Each line below that contains "meshes" should be counted; give the total alone.

*** DATA TO EXAMINE

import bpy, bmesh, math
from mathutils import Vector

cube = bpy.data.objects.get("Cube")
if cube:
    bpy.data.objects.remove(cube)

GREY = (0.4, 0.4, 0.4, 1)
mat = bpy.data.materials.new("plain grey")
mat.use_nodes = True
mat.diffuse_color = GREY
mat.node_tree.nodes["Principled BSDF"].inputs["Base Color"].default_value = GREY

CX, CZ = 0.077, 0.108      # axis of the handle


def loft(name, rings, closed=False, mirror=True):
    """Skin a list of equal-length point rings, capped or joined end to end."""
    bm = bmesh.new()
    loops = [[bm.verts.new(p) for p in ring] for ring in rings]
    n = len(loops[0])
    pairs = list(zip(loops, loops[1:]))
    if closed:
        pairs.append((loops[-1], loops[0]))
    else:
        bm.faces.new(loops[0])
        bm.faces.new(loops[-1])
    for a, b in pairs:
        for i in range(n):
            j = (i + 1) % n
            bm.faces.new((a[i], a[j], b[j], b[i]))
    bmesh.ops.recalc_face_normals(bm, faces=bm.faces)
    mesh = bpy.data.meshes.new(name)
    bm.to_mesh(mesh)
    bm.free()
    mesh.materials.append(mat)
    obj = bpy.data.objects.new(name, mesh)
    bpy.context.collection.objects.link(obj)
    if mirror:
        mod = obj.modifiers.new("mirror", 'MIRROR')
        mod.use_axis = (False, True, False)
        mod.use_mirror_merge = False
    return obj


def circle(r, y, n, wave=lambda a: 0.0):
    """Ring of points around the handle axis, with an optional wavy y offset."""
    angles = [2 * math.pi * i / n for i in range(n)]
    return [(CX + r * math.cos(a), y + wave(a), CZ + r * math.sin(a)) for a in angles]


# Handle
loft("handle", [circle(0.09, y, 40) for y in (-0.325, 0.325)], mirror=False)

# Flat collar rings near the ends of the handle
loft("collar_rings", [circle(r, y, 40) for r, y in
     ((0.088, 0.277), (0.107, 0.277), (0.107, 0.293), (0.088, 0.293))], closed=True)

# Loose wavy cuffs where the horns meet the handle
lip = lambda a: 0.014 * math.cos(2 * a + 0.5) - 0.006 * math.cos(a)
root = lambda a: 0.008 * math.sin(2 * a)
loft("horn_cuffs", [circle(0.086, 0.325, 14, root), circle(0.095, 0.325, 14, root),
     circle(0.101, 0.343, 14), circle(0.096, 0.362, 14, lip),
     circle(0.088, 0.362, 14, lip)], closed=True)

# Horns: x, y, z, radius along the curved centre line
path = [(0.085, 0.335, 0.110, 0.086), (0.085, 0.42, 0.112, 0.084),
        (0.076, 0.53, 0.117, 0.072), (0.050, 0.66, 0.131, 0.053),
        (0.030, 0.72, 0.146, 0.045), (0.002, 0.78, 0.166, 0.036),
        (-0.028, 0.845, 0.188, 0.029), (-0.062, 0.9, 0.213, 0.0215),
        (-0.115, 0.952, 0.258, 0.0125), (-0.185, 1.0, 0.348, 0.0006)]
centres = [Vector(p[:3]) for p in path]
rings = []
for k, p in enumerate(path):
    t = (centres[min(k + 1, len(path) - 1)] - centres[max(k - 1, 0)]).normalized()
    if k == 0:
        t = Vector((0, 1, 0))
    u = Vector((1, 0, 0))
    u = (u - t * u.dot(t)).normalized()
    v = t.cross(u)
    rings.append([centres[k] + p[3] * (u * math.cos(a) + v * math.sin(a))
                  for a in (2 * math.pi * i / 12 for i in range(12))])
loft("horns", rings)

******
*** DATA TO EXAMINE

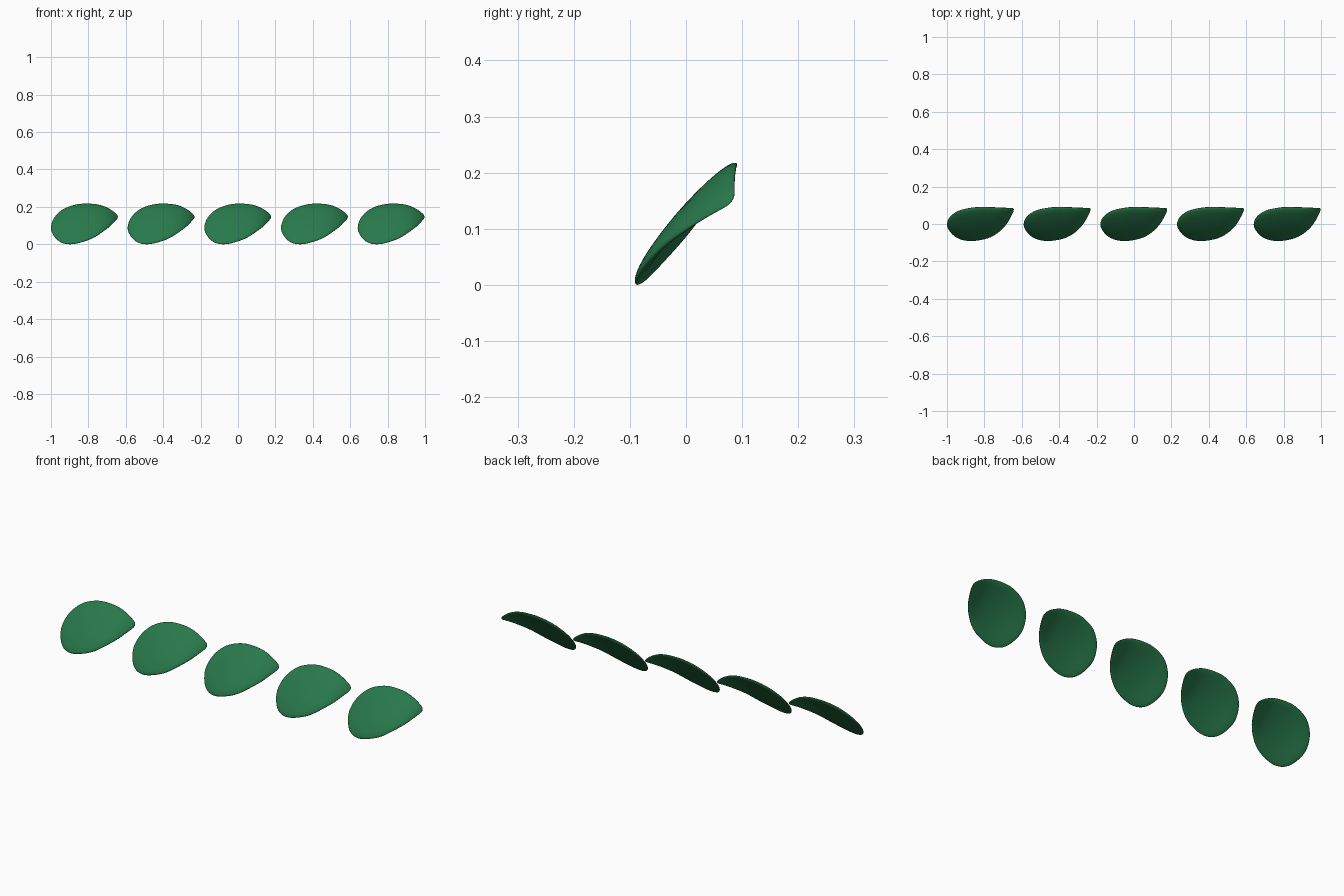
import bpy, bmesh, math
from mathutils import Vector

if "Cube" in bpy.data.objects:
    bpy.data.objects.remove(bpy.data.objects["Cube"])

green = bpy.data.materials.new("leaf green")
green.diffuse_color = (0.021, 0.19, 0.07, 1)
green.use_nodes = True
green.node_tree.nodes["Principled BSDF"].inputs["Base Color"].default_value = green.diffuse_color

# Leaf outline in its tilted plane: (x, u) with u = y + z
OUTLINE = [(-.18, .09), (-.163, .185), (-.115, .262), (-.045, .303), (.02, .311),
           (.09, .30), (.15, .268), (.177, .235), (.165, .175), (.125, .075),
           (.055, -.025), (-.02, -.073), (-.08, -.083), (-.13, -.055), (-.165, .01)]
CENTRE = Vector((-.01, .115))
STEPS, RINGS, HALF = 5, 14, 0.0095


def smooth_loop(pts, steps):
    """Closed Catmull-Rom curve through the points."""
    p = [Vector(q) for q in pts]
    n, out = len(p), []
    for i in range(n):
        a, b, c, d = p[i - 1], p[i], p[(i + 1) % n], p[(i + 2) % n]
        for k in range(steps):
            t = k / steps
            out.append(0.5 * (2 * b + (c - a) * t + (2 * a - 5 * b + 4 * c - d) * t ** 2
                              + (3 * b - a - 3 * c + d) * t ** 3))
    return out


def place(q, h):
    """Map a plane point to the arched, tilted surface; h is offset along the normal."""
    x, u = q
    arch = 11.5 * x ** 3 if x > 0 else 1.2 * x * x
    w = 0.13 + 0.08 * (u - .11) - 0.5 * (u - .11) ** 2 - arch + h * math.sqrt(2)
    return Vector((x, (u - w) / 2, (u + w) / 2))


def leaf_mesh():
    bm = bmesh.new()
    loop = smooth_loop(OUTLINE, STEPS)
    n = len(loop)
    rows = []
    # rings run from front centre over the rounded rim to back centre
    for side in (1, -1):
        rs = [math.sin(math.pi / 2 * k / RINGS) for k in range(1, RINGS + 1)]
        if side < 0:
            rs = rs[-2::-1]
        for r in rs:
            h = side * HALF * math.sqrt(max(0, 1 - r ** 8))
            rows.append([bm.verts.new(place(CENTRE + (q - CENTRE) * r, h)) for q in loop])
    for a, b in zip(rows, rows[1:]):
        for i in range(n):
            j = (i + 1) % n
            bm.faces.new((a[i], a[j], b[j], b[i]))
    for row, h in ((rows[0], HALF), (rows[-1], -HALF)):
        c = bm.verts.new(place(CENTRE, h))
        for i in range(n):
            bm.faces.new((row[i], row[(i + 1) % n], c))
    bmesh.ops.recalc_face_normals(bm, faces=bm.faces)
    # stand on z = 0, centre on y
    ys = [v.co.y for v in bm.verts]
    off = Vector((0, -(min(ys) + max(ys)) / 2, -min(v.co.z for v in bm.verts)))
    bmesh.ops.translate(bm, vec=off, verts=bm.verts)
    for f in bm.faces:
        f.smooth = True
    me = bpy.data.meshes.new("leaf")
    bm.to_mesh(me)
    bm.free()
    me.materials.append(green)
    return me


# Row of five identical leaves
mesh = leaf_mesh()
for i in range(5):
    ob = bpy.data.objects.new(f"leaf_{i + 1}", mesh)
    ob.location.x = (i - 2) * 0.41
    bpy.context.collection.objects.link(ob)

******

» TASK OUTPUT: 2